Requirement: Find the word "True" in the records below. List each line containing it.

Records provided:
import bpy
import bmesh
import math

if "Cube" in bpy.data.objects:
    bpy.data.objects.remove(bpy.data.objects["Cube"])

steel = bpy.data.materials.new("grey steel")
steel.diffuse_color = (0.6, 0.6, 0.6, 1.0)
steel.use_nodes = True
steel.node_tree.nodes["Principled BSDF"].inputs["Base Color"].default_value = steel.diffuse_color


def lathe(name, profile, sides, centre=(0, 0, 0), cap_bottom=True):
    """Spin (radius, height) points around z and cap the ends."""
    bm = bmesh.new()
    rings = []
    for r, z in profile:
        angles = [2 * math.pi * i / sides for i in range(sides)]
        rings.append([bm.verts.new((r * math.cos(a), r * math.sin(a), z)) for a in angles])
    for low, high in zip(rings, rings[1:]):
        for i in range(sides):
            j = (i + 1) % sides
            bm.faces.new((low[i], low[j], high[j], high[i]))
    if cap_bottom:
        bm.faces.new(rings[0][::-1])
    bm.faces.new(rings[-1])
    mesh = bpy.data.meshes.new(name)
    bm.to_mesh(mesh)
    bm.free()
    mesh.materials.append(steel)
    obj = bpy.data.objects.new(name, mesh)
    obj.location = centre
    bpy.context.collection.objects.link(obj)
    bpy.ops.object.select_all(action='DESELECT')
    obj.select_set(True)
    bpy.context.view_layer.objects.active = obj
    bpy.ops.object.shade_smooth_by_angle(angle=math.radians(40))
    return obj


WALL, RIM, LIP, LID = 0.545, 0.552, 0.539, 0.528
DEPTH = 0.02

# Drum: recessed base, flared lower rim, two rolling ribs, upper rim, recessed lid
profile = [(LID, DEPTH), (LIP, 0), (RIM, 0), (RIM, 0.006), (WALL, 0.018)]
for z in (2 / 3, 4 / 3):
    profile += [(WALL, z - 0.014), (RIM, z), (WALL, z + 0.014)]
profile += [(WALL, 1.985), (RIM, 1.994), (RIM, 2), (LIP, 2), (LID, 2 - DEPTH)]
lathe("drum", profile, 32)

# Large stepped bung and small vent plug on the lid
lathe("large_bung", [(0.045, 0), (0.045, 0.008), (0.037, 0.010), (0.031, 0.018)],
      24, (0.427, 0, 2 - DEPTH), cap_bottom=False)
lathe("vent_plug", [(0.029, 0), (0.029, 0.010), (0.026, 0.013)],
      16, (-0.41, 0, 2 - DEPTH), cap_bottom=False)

Answer below:
steel.use_nodes = True
def lathe(name, profile, sides, centre=(0, 0, 0), cap_bottom=True):
    obj.select_set(True)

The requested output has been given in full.